TASK PROMPT: Return, exactly and in full, the lines of the records below starting at the one with "shell, -0.9375, 0.9375)" and ending at the one with "s * 0.9375)", and no other lines.

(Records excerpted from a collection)

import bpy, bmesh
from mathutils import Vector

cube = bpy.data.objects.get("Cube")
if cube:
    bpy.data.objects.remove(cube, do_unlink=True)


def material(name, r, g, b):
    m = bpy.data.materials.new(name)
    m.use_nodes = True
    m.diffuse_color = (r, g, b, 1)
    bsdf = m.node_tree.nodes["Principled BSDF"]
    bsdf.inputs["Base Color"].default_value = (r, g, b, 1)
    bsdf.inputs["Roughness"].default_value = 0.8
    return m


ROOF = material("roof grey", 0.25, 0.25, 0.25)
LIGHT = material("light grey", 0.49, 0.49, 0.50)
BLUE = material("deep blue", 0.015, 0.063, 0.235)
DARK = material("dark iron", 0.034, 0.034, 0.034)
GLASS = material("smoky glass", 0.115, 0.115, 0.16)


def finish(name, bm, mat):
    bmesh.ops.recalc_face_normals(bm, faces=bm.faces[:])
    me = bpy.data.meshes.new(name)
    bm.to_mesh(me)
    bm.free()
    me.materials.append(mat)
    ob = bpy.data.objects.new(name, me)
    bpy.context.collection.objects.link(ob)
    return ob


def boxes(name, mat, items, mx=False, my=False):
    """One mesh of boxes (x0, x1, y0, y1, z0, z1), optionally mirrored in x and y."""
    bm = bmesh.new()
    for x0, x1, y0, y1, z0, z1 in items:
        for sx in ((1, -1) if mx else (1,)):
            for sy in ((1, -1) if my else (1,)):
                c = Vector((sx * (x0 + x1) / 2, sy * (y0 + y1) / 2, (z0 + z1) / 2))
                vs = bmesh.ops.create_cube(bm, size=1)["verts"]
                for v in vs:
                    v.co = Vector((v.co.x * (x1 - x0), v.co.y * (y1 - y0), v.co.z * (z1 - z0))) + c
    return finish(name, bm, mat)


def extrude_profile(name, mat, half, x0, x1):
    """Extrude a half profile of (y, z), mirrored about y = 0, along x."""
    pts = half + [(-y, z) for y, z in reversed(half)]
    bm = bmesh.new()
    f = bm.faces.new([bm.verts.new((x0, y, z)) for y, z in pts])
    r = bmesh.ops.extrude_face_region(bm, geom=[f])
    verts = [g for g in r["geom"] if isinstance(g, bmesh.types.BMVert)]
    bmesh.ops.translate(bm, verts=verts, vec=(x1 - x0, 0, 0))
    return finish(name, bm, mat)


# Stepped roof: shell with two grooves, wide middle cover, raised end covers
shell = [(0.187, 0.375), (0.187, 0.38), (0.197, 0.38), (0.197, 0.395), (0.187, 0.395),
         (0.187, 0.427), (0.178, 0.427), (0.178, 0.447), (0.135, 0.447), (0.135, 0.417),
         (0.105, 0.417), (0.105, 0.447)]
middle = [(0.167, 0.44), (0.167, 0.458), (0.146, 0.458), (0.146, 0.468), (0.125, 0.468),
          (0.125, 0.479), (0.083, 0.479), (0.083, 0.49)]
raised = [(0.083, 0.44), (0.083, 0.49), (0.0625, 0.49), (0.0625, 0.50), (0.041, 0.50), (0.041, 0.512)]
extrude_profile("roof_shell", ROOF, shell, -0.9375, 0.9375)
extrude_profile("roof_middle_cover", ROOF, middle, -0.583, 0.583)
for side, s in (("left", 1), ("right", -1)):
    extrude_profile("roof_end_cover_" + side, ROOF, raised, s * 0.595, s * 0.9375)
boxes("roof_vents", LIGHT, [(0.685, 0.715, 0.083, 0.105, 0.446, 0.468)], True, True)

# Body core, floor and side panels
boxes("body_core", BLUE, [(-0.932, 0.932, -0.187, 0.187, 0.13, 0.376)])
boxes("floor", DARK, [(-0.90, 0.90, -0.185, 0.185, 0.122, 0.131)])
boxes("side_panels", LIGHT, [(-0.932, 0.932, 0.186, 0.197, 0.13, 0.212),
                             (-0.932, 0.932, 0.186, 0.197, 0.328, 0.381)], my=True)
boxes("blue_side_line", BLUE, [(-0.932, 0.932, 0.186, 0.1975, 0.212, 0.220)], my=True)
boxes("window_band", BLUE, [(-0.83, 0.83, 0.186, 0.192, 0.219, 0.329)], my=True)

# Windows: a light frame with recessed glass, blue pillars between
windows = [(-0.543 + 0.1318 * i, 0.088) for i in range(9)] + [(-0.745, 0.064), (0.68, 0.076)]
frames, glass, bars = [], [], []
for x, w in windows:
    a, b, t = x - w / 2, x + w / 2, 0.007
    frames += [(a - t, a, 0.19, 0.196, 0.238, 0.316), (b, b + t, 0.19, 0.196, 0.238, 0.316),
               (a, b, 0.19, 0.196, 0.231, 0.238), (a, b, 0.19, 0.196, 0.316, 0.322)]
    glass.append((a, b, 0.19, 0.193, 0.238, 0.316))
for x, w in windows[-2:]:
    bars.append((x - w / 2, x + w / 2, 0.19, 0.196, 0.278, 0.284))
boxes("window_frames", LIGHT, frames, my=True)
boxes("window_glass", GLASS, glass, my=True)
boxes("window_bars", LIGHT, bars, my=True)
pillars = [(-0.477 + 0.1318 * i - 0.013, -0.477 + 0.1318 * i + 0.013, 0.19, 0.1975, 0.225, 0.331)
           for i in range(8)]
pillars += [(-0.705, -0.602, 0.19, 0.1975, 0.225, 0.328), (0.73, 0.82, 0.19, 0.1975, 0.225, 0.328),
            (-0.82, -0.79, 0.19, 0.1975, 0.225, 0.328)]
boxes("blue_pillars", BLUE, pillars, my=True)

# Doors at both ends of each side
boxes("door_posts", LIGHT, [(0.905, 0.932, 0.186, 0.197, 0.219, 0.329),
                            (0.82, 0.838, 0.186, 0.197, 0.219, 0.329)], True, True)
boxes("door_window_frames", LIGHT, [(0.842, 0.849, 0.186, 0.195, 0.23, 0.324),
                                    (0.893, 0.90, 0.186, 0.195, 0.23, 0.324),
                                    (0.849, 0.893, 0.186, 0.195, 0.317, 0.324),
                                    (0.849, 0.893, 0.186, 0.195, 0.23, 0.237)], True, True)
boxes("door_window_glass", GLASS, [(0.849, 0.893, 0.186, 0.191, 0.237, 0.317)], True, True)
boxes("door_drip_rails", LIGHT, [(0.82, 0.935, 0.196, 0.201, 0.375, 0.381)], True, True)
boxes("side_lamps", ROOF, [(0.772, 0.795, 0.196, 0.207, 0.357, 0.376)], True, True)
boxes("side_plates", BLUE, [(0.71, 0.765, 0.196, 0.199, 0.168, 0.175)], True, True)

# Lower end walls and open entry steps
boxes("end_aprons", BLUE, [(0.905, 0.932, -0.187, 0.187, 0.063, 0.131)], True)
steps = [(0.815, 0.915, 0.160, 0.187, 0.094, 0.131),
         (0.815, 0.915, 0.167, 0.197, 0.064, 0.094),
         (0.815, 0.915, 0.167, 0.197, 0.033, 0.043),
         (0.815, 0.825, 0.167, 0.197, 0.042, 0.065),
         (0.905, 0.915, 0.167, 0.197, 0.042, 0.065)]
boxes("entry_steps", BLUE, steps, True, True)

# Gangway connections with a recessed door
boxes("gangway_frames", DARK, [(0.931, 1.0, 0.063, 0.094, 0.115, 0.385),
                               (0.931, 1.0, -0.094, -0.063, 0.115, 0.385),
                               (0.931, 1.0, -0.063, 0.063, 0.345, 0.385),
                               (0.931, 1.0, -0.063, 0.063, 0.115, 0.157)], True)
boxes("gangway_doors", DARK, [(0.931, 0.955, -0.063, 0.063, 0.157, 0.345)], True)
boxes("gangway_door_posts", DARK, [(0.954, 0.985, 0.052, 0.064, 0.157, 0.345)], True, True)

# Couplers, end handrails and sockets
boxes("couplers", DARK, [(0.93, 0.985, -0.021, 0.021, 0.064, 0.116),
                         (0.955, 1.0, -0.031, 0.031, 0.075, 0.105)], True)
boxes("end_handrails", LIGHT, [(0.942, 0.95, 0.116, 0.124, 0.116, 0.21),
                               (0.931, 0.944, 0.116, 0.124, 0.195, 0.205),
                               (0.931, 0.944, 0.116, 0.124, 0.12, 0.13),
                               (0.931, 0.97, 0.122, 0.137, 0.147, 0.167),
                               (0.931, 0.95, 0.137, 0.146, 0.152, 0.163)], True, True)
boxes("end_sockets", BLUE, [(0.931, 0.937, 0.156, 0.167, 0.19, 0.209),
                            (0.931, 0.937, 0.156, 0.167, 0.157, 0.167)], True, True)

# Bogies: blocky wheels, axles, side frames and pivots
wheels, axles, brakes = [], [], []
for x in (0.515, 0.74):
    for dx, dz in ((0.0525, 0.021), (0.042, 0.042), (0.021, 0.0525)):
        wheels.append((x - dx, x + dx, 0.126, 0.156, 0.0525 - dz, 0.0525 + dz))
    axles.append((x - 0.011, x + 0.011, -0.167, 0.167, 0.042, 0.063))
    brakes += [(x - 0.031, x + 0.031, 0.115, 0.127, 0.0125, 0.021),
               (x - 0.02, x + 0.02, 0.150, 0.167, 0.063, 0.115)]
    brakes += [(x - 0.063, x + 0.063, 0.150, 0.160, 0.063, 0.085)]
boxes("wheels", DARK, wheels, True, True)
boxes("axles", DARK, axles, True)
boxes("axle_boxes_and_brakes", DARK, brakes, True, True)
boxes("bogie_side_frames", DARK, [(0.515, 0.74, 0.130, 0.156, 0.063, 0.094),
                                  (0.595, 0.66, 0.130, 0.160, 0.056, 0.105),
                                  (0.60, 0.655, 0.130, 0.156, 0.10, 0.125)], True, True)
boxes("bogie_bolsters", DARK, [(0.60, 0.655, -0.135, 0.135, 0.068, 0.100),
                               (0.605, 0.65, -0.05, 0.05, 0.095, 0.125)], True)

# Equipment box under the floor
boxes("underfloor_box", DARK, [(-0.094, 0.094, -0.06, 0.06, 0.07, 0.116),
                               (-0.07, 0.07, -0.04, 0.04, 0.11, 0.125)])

SOLUTION FOR THIS PROBLEM:
extrude_profile("roof_shell", ROOF, shell, -0.9375, 0.9375)
extrude_profile("roof_middle_cover", ROOF, middle, -0.583, 0.583)
for side, s in (("left", 1), ("right", -1)):
    extrude_profile("roof_end_cover_" + side, ROOF, raised, s * 0.595, s * 0.9375)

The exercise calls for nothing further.